It is painfully difficult to start and end the hectic day seeing my daughter wander, almost lifelessly, from room to room and sibling to sibling with no desire to venture out into the scary world of society. With her bundle of strengths and weaknesses, and despite my countless pep talks, our 27-year-old daughter chooses to spend most of her time in the comfort and safety of our home. That is until recently, when terrible loneliness finally pushed her out the door.
Minutes after candle-lighting, sirens rang out in Jerusalem, disturbing the peace and tranquility ushered in by Shabbat. Earlier that day, my wife and I assured our parents that we are far from the rockets in our home in Har Nof, a quiet suburb nestled in the Jerusalem Forest.
“Sandy gives New York a real thrashing!” screamed the headlines. “Hmmm, who exactly is Sandy and why is she thrashing New York,” I wonder. How about this one: (an exact quote) “For all those left homeless, for all those left scared and frightened, there is an enormous lesson from this hurricane – mother nature will do what she wants, when she wants, and our modern world can only bow before it.” Now I am really confused – who is this mother and why is she acting so mean – aren’t mothers supposed to be nice? And more so – what exactly is this “enormous” lesson? Why should I bow to her?
As I write these words I am still in my new adopted home. Originally I came to my wonderful friends’ warm apartment with the intention of staying just overnight and I did not even bother packing. My children kept pressuring me – “Ima, you have to go!”
“It’s like a war zone,” said Rabbi Akiva Eisenstadt, surveying the damage in Manhattan Beach, a day after Hurricane Sandy swept through New York.
Dear Dr. Yael: I am a man in my 50s who, Baruch Hashem, has had a good life.

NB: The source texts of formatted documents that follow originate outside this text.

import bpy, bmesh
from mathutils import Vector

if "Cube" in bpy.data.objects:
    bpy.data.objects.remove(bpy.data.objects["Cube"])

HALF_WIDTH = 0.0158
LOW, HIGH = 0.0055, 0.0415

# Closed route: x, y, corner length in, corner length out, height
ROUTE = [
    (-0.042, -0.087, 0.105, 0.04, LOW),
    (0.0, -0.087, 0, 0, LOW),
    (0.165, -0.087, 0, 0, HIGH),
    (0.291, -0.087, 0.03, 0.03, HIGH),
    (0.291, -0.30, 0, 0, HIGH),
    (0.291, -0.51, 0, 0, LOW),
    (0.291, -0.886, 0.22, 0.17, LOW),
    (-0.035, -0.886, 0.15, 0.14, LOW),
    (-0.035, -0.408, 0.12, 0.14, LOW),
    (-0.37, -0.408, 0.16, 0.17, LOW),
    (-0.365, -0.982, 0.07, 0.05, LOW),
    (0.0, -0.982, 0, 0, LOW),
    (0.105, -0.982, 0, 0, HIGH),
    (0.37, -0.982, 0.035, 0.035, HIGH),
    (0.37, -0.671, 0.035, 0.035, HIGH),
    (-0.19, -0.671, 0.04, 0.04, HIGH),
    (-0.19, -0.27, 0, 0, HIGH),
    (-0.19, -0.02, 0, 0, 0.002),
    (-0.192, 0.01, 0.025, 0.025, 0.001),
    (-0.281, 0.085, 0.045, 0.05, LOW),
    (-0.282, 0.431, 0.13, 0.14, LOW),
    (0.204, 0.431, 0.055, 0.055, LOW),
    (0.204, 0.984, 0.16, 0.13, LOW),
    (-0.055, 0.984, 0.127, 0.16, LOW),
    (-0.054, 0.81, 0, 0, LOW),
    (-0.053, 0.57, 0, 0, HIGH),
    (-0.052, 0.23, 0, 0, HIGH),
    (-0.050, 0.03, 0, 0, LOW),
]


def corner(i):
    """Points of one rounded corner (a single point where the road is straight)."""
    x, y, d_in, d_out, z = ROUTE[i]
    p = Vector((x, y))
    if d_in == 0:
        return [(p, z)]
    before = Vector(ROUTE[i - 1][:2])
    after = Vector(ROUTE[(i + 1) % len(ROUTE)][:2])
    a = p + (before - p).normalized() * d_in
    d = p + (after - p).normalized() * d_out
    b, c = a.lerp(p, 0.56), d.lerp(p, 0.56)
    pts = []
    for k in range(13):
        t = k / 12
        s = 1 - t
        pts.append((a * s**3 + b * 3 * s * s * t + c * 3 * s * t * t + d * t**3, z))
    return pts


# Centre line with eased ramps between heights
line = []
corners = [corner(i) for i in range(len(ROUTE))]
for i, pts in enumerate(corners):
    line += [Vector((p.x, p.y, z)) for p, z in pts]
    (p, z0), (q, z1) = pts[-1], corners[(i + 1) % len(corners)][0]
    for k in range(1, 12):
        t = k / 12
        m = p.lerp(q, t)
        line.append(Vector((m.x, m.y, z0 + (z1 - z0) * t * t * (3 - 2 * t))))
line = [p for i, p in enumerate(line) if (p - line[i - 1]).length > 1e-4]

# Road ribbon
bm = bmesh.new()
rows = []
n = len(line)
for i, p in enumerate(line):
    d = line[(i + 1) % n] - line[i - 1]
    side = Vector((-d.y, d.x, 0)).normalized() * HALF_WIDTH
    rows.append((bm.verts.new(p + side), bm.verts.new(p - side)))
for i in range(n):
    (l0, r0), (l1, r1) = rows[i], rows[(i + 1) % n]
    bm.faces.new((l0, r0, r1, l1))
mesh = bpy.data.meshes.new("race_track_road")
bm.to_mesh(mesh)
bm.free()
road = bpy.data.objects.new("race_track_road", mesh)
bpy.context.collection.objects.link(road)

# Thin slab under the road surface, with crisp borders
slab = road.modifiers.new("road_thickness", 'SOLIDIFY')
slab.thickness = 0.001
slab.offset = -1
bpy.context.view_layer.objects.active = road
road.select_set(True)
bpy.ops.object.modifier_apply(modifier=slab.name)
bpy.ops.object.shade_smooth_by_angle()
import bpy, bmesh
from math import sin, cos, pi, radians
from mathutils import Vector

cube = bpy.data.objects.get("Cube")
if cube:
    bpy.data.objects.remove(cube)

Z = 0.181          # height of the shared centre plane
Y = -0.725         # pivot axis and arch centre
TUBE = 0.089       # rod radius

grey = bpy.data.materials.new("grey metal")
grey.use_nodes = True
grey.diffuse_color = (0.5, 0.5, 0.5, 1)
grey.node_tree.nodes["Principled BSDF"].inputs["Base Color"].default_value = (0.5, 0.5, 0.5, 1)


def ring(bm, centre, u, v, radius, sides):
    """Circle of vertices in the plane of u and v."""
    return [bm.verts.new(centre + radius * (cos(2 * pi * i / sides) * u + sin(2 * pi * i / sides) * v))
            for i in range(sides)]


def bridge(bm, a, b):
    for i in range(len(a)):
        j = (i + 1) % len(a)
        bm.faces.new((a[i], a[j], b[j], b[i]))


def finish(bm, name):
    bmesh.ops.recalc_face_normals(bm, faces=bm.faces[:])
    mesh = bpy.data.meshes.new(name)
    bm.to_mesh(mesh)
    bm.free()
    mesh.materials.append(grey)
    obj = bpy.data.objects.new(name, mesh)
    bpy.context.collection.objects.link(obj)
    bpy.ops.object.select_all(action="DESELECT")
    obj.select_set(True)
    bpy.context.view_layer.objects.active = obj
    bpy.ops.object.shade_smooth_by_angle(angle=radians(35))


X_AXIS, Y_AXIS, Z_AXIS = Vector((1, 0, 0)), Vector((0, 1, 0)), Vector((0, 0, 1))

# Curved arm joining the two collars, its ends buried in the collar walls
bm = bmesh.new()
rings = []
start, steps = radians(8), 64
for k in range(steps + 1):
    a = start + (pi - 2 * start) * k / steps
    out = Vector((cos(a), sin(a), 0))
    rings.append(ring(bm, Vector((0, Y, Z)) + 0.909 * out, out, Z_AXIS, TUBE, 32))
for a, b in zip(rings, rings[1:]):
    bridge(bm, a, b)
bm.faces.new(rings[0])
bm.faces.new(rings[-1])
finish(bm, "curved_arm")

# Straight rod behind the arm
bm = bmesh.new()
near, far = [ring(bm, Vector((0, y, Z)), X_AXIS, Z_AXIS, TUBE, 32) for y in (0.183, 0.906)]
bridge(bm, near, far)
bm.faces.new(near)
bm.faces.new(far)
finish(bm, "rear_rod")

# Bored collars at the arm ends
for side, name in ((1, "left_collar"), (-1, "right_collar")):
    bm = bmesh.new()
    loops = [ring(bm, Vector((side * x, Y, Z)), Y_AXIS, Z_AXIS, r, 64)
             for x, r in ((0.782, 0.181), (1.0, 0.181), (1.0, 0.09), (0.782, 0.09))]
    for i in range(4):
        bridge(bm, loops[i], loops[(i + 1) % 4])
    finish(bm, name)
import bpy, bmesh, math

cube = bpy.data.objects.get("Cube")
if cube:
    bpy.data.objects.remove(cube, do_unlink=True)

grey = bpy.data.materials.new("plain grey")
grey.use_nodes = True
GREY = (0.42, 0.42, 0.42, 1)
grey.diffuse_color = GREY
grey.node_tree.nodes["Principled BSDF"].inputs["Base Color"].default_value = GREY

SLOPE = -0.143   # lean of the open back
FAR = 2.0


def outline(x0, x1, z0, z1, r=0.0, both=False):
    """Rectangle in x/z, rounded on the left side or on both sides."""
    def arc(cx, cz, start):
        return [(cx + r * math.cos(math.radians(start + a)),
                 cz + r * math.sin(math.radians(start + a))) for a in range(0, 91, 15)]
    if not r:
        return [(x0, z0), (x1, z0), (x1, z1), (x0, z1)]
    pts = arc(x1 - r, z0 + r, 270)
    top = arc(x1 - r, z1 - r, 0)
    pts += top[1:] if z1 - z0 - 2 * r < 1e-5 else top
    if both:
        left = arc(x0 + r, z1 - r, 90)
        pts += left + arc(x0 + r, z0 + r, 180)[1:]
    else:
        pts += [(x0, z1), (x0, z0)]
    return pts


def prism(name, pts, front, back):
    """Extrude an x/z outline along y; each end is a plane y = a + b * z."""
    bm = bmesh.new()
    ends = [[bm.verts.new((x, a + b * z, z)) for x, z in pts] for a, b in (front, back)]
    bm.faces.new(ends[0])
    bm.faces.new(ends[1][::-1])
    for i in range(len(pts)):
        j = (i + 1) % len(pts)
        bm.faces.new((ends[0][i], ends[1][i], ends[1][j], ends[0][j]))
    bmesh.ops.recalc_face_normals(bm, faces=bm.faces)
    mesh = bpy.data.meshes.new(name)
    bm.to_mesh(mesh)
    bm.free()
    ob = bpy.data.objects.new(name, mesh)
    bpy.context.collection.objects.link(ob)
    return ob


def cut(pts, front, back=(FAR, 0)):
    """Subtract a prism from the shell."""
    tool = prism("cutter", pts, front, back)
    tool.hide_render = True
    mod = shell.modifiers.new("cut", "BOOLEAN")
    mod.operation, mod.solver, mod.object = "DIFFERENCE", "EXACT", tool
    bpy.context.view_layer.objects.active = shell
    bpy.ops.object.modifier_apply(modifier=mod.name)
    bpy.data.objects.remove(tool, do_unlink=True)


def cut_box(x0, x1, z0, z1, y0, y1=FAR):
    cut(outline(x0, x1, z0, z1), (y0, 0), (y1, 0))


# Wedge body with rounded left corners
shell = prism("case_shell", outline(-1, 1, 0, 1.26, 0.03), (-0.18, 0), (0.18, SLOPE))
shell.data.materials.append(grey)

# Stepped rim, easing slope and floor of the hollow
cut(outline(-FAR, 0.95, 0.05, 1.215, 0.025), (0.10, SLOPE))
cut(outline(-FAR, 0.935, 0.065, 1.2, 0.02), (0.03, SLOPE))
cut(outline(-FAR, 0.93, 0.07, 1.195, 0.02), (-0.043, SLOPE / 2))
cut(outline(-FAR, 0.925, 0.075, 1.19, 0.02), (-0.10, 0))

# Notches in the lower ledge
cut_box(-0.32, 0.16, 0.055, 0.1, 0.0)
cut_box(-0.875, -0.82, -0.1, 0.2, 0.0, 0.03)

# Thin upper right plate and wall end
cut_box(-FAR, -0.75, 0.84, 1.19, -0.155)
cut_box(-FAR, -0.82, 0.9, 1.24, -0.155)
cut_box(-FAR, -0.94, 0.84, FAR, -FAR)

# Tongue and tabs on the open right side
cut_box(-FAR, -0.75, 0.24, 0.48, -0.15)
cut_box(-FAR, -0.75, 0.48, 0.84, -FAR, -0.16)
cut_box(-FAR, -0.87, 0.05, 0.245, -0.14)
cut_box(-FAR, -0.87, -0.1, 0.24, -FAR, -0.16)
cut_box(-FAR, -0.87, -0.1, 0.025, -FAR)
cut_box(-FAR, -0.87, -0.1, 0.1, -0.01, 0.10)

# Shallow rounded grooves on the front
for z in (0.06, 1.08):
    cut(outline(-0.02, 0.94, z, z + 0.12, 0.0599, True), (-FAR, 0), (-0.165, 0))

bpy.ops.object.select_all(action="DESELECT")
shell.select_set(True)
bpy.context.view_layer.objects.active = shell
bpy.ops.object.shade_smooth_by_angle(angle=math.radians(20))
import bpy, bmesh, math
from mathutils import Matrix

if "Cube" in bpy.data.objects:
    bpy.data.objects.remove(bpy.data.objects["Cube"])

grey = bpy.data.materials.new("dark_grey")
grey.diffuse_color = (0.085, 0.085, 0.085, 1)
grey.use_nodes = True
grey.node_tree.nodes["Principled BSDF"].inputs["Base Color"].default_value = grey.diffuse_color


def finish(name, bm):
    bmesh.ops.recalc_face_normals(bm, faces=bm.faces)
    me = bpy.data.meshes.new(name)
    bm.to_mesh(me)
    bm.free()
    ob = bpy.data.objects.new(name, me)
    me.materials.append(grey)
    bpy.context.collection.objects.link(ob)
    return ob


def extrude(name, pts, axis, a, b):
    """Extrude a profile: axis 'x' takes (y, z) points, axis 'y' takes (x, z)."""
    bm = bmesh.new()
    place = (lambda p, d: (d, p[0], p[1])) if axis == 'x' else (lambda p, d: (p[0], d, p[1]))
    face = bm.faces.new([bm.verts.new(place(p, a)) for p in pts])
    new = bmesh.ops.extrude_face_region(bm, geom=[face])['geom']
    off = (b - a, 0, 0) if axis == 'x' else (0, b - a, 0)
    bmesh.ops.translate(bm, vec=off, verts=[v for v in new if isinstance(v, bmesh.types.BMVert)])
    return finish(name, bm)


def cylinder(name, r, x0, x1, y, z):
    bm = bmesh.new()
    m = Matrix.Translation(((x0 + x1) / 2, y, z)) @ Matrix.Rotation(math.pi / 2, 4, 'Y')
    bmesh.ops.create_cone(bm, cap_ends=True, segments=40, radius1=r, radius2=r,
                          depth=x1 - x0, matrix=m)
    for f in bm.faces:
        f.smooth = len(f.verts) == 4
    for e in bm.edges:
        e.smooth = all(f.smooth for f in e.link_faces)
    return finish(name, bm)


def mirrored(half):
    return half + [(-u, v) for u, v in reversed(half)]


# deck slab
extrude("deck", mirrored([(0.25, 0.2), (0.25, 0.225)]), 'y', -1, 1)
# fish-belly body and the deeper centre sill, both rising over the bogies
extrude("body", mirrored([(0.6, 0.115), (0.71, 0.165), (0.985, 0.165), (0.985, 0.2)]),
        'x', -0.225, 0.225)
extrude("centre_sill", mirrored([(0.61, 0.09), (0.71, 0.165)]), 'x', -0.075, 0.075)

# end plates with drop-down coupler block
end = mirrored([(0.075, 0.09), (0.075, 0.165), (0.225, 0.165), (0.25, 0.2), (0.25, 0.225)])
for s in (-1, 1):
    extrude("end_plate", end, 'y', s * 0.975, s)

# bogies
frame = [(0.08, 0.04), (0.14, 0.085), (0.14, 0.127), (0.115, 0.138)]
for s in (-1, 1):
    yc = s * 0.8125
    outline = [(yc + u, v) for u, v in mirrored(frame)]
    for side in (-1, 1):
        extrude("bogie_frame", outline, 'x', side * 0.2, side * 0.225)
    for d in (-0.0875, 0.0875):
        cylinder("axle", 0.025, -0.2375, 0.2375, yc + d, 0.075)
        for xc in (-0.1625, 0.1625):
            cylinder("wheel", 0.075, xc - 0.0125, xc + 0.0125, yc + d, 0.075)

I am married with children and grandchildren and was always a happy-go-lucky person, thankful for all the berachot bestowed on me. This year, though, has been very difficult for me, with many family and personal problems. I have begun to experience something that I have never really had before: depression. Out of nowhere I begin to feel upset and anxious, and I do not know what to do to get rid of these feelings.
Feeling like a prisoner, I went along with a shidduch she wanted for me. Baruch Hashem, the girl was sweet and beloved. But I held out hope that after the wedding I'd be able to ask my wife to gradually change. I knew this could cause problems, but I was hopeful. Sadly, after 12 years of marriage and six children, my situation is the same; my wife is unwilling to change. As a matter of fact, contrary to what I had hoped for, the opposite is happening: my wife wants me to change. She says that I am too modern and should become more frum.
“A himmel geshrai” is a Yiddish phrase that, loosely translated, means “a tragedy of such catastrophic proportions that the heavens themselves cry out.” Sadly, every one of the letters on family breakdowns I’ve featured these past several weeks can be summed up as “a himmel geshrai.”
Dear Dr. Respler: I notice a certain unfortunate trend. People who lose a parent at a young age often stay single for a long time – or, unfortunately, do not marry at all. This was first pointed out to me at a sheva berachos in the fall of 2011. My internal thought was that the person who lost his father when he (the son) was just 28 – which, in my opinion, is an age when one should be able to function on one’s own – was simply looking for an excuse to rationalize why he had not yet gotten married.